One of the other recommendations that we made was that the political parties should supply data to show the range of their candidate selection in terms of their ethnicity, disability and gender. We are finding it quite difficult to get that information out of the political parties at the moment; I think they have taken their eye off the ball somewhat since the election, and part of the reason for the debate would be to perhaps get the party leaders to agree that they should continue to encourage their parties to supply such data.

The people who are supporting the debate are the ex-members of the Speaker’s Conference who are still Members of the House of Commons, and some new Members, such as the hon. Members for Stourbridge (Margot James) and for Blackpool North and Cleveleys (Paul Maynard). We have people from all three major parties. The hon. Member for Brighton, Pavilion (Caroline Lucas) of the Green party has indicated that she would be interested in taking part and I think there might be more widespread interest once the motion is published. I only approached those people that I knew already had an interest in the subject; others might also be interested.

Chair: Thanks, Anne. Any questions?

Q3 Mr Philip Hollobone (Kettering) (Con): Are you free on Thursday 12 January?

Dame Anne Begg: I am, yes.

Q4 Chair: That is a good question. Anne, this is not particularly for you, but I shall take the opportunity to say it. If we grant you a debate and a lot of supporters sign the motion and want to speak in the debate, the fact that they have signed the motion does not automatically give them the right to speak; they need to apply to the Speaker’s Office. Members have got to remember that Backbench Business Committee debates are just the same as any other debate in the House and must follow the rules.
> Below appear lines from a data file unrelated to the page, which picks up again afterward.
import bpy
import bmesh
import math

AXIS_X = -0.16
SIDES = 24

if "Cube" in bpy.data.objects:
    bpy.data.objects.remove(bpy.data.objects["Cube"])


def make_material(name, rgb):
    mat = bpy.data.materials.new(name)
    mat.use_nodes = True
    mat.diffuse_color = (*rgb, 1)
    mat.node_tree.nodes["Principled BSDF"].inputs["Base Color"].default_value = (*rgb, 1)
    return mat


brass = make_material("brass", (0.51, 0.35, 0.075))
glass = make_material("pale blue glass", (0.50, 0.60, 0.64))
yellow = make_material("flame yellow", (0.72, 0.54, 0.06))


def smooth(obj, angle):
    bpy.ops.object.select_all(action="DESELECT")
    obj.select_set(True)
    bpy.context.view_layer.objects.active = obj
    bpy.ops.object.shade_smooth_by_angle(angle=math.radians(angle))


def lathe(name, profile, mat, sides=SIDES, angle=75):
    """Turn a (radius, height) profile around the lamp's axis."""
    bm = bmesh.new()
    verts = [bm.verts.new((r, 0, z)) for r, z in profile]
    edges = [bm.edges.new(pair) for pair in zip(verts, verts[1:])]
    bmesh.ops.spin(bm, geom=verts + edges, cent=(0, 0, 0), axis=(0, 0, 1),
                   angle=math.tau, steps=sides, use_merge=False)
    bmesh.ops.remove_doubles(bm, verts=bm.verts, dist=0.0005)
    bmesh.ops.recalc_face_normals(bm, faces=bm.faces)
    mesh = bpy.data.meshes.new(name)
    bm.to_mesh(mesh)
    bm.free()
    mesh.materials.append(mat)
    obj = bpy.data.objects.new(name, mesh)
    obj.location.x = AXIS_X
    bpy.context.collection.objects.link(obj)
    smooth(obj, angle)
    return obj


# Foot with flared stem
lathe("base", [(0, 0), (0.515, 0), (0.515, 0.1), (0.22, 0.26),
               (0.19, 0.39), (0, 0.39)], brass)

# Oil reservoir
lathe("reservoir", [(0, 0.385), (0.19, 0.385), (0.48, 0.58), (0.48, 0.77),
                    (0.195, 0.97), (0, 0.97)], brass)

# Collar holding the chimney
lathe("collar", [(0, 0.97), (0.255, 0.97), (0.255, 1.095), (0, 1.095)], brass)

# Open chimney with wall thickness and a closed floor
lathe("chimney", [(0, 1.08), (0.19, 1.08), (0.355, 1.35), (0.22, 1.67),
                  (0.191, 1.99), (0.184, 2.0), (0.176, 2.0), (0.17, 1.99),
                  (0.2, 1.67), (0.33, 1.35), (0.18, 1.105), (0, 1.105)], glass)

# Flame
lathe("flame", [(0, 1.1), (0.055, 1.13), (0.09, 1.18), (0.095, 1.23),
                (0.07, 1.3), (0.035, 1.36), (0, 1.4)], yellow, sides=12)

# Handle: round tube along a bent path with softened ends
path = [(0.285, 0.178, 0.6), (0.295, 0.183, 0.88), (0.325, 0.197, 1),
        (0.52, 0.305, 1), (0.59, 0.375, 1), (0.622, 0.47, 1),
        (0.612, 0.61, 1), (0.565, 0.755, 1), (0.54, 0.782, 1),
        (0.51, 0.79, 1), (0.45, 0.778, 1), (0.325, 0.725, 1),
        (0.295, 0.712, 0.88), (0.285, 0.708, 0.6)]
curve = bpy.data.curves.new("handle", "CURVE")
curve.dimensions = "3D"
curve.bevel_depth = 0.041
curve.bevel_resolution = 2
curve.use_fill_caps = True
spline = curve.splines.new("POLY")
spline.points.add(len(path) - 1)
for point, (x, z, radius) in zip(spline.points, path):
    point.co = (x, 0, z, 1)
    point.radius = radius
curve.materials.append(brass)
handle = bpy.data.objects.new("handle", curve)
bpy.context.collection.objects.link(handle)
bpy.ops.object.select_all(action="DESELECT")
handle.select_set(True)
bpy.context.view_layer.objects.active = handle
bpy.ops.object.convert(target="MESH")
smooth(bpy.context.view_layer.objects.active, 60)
That was not particularly for you, but it is a problem that has come up.

Dame Anne Begg: Thank you.

Chair: I have never known the Committee to be so speechless; it was such a good presentation.

John Hemming (Birmingham, Yardley) (LD): It ticked all the boxes.

Chair: Thanks, Anne.

Dame Anne Begg: Thank you very much.

Prepared 14th December 2011